For nearly eight decades, he has been collecting and playing rock-n-roll music and is knowledgeable on the subject because it is his passion.
“I still enjoy the past; that’s why I play old music,” said the 75-year-old Everhart. “I can’t do the top 40 stuff today. If I’m deejaying a wedding, I now have the couple write down the songs they want played on CDs. I tell them that their grandparents, aunts and uncles will want the old stuff. When I switch venue to good old rock-and-roll that’s when everybody hits the floor.”
Everhart, who often gets written requests on drink napkins, has done the bar circuits over the years but has slowed down on them, mainly now working at weddings, reunions and even for the Darke County Memory Lane dances that are held each Monday afternoon from 1 to 3 at the Greenville VFW.
Yes, he is the one who loads and unloads his equipment each time, and the one who keeps the music playing.
When he and wife, Becky, to whom he was married March 16, 1968, recently moved to another home in the Palestine area, he set up one special room, featuring his Elvis collection, lots of autographed records, posters and ‘olde’ music memorabilia….not to mention some of the items that belonged to his son Donnie, who died in 2005.
Everhart has autographs galore in that room.
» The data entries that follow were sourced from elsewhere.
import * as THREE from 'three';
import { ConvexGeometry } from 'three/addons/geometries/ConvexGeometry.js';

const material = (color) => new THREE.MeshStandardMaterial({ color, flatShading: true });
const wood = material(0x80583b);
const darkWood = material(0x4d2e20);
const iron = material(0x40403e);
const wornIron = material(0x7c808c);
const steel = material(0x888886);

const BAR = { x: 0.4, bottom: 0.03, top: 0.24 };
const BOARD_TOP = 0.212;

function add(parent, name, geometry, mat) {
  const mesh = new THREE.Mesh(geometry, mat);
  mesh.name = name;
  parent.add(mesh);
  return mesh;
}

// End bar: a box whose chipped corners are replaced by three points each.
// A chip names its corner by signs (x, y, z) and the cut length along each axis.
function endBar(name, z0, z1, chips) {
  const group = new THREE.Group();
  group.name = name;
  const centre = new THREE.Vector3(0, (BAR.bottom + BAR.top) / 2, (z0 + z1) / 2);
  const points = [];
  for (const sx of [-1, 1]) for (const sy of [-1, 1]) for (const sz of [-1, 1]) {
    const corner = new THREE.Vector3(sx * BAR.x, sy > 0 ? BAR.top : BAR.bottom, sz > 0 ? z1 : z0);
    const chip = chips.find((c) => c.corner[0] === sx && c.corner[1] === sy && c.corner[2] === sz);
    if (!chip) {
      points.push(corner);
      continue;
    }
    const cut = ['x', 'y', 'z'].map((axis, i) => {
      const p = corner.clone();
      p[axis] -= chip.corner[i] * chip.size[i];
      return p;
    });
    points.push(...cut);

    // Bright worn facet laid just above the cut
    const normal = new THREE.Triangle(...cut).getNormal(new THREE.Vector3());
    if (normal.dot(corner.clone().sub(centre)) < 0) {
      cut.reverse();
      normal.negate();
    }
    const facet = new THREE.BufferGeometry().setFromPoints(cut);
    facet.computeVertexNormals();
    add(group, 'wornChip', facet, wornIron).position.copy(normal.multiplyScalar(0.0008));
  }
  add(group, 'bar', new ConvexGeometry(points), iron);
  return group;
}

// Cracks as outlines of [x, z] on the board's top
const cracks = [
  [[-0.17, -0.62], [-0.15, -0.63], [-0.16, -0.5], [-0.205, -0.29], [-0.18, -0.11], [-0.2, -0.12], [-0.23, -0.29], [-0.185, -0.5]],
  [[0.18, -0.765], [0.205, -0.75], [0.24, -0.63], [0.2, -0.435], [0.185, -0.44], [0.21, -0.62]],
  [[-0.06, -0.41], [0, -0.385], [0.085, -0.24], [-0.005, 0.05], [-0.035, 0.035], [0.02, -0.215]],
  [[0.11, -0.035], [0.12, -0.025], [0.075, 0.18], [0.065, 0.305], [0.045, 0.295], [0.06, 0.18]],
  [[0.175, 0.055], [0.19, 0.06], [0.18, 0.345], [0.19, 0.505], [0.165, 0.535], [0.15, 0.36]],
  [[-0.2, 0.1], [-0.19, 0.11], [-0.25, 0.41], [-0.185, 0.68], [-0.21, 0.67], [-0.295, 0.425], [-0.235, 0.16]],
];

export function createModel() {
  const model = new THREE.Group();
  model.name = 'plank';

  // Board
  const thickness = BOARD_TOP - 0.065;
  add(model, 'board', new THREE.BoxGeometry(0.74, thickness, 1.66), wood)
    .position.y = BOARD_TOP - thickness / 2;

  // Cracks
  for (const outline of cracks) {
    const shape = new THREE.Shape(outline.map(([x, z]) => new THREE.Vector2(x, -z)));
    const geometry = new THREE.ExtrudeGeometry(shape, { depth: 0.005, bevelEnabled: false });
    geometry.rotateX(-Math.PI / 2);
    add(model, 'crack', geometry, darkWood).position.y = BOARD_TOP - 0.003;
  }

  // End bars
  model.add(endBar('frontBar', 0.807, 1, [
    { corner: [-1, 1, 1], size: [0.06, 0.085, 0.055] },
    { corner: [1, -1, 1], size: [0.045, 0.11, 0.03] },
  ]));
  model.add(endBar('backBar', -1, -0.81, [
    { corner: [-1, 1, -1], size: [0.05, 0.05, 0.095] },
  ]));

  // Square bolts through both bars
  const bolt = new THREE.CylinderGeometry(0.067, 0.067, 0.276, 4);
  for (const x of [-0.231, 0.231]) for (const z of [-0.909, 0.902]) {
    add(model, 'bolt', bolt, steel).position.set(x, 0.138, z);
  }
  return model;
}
And, he has memories of the many concerts and opportunities he had to meet this musical artists over the decades.
“I have the Doors’ autograph from Detroit,” he said. “Ian Asbury was doing the lead singing but I never got a picture of him, but I had breakfast with them.”
He also has an autograph of Dean “Moose’ Torrence of Jan and Dean fame and has in his possession Rick Derringer’s “Hang On Sloopy” and the “Hoochie Coo” records.
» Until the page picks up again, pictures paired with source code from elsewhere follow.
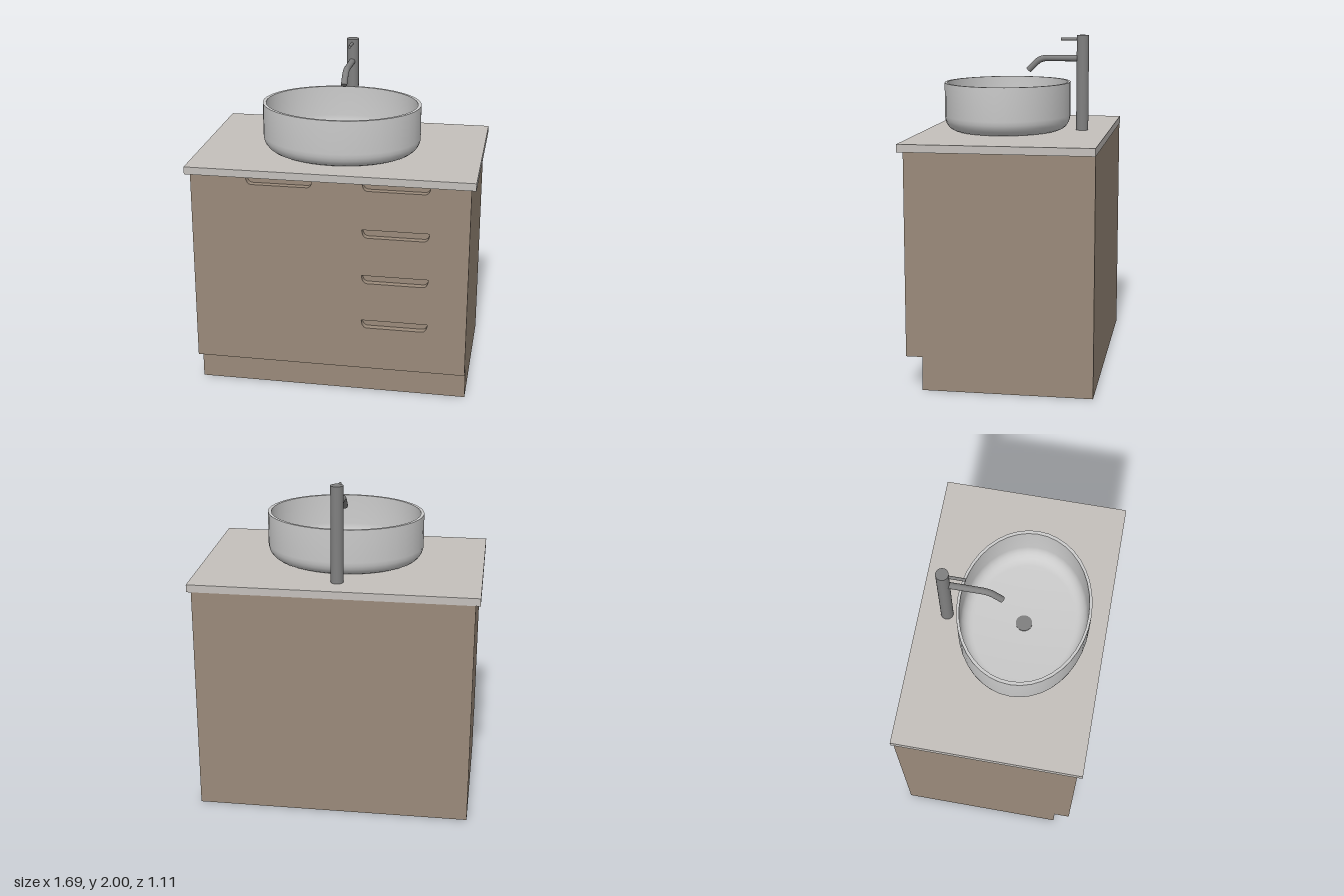
import * as THREE from 'three';
import { toCreasedNormals } from 'three/addons/utils/BufferGeometryUtils.js';

const material = (color) => new THREE.MeshStandardMaterial({ color });

export function createModel() {
  const model = new THREE.Group();
  const wood = material(0x9a8a7a);
  const stone = material(0xc4c0bc);
  const ceramic = material(0xcccccc);
  const metal = material(0x808080);

  const add = (name, geometry, mat, x = 0, y = 0, z = 0) => {
    const mesh = new THREE.Mesh(geometry, mat);
    mesh.name = name;
    mesh.position.set(x, y, z);
    model.add(mesh);
    return mesh;
  };
  // Box given by its lower and upper corners
  const addBox = (name, mat, [x0, y0, z0], [x1, y1, z1]) =>
    add(name, new THREE.BoxGeometry(x1 - x0, y1 - y0, z1 - z0), mat,
      (x0 + x1) / 2, (y0 + y1) / 2, (z0 + z1) / 2);

  // Cabinet: recessed plinth, carcass and countertop
  const W = 0.818, back = -0.553, plateBack = 0.485, front = 0.525;
  addBox('plinth', wood, [-W, 0, back], [W, 0.197, 0.43]);
  addBox('carcass', wood, [-W, 0.197, back], [W, 1.38, plateBack]);
  addBox('countertop', stone, [-0.845, 1.38, -0.555], [0.845, 1.425, 0.555]);

  // Finger pull outline: flat top, rounded lower corners
  const pullDepth = 0.05, r = 0.035;
  const tracePull = (path, x0, x1, top) => {
    const bottom = top - pullDepth;
    path.lineTo(x0, top);
    path.quadraticCurveTo(x0 + 0.003, bottom, x0 + r, bottom);
    path.lineTo(x1 - r, bottom);
    path.quadraticCurveTo(x1 - 0.003, bottom, x1, top);
  };

  // Front panel: two notches in the top edge and three slots below
  const panel = new THREE.Shape();
  panel.moveTo(-W, 0.197);
  panel.lineTo(-W, 1.38);
  tracePull(panel, -0.487, -0.095, 1.38);
  tracePull(panel, 0.195, 0.588, 1.38);
  panel.lineTo(W, 1.38);
  panel.lineTo(W, 0.197);
  panel.closePath();
  for (const top of [1.092, 0.804, 0.515]) {
    const slot = new THREE.Path();
    slot.moveTo(0.195, top);
    tracePull(slot, 0.195, 0.588, top);
    slot.closePath();
    panel.holes.push(slot);
  }
  add('frontPanel', new THREE.ExtrudeGeometry(panel,
    { depth: front - plateBack, bevelEnabled: false, curveSegments: 8 }), wood, 0, 0, plateBack);

  // Oval basin: outer wall, flat rim, inner wall and floor in one profile
  const profile = [new THREE.Vector2(0, 0)];
  const fillet = (cx, cy, rad, from, to) => {
    for (let i = 0; i <= 6; i++) {
      const a = from + (to - from) * i / 6;
      profile.push(new THREE.Vector2(cx + rad * Math.cos(a), cy + rad * Math.sin(a)));
    }
  };
  fillet(0.385, 0.09, 0.09, -Math.PI / 2, 0);
  profile.push(new THREE.Vector2(0.475, 0.29), new THREE.Vector2(0.455, 0.29));
  fillet(0.37, 0.105, 0.085, 0, -Math.PI / 2);
  profile.push(new THREE.Vector2(0, 0.02));
  const basin = new THREE.LatheGeometry(profile, 40);
  basin.scale(1, 1, 0.806);
  add('basin', toCreasedNormals(basin, 0.7), ceramic, 0, 1.425, 0.07);
  add('drain', new THREE.CylinderGeometry(0.048, 0.048, 0.006, 32), metal, 0, 1.448, 0.07);

  // Tap: column, cap with lever, and bent spout
  const tapX = -0.01, tapZ = -0.388;
  add('tapColumn', new THREE.CylinderGeometry(0.037, 0.037, 0.485, 32), metal, tapX, 1.6675, tapZ);
  add('tapCap', new THREE.CylinderGeometry(0.037, 0.037, 0.09, 32), metal, tapX, 1.955, tapZ);
  const lever = add('tapLever', new THREE.CylinderGeometry(0.009, 0.009, 0.125, 16), metal,
    tapX, 1.975, -0.318);
  lever.rotation.x = Math.PI / 2;

  const v = (y, z) => new THREE.Vector3(tapX, y, z);
  const spoutPath = new THREE.CurvePath();
  spoutPath.add(new THREE.LineCurve3(v(1.86, -0.38), v(1.86, -0.17)));
  spoutPath.add(new THREE.QuadraticBezierCurve3(v(1.86, -0.17), v(1.86, -0.13), v(1.832, -0.102)));
  spoutPath.add(new THREE.LineCurve3(v(1.832, -0.102), v(1.786, -0.056)));
  add('tapSpout', new THREE.TubeGeometry(spoutPath, 40, 0.019, 20), metal);
  const tip = add('spoutTip', new THREE.CircleGeometry(0.019, 20), metal, tapX, 1.786, -0.056);
  tip.rotation.x = Math.PI / 4;

  return model;
}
Other records of his that were autographed include Rickie Nelson’s son; Eddie Money; Chuck Berry on his “Johnny B. Good” record; and Bill Barlett when he was with the Lemon Pipers and with Ram Jam.
“Barlett’s ‘Black Betty’ sold two million,” Everhart noted.
Other artists who gave him their autograph were Brenda Lee, all of the Canned Heat boys and even locals, the Kuhn Sisters.
There is artwork of Jim Morrison’s face, created by the Everharts’ son Donnie. Nearby on the wall is an unsigned record cover that Morrison sent to Everhart….no autograph yet a note inside read, “A true Jim Morrison fan and a real friend,” meaning Everhart.
He has seen many artists in person, including the Turtles, Buckingham, Gary Lewis of the Playboys, the Doors, Elvis, Randy and Rick Zehringer and the Rick Z Combo.
Everhart’s love of music started when he was 10, when his mother began buying records for him, a hobby that he kept by getting jobs to pay for his vinyls.
His first gig was at the New Madison American Legion at the age of 13, taking with him a turntable, a microphone and amp.
Over the years, he worked for Mercury Records at the Richmond Record Press, for American Aggregates in Phillipsburg, for Sheller-Globe in Union City and worked with his father, at Sellman’s Hardware in Greenville. Then, he went back to Tri-Village School from where he graduated in 1962, and worked for 25 years, 16 years as janitor and 17 years as a teacher’s aide. He retired in 2005.
“I’m getting into this book-writing business now,” said Everman, who served in the military in 1966 and 1967. “I’m starting my seventh one, which will feature lots of photographs.”
Everhart himself said he plays no instruments, but did play drums in junior high but never pursued it. He has sung on occasion over the years, however.
Elvis is his favorite artist, and his favorite band of all times is The Doors, followed closely by the Rolling Stones.
“I met The Doors personally,” he said. “I got to be friends with Morrison’s brother-in-law and still correspond with him. I liked the Stones better than the Beatles but I play the Beatles more now because they’re popular.
Everhart’s even been to the Monterey Pop but never made it to Woodstock two years later.
In addition to all of this, he played Little League as a child with Sam Lindamood as his coach. Then, as he got older, he played basketball on both industrial and independent leagues.
All the while, he was busy at other things, he never put music on the back burner.
“I have no idea when I’ll quit,” he said.
“I’ve had 52 years of this,” his wife quipped.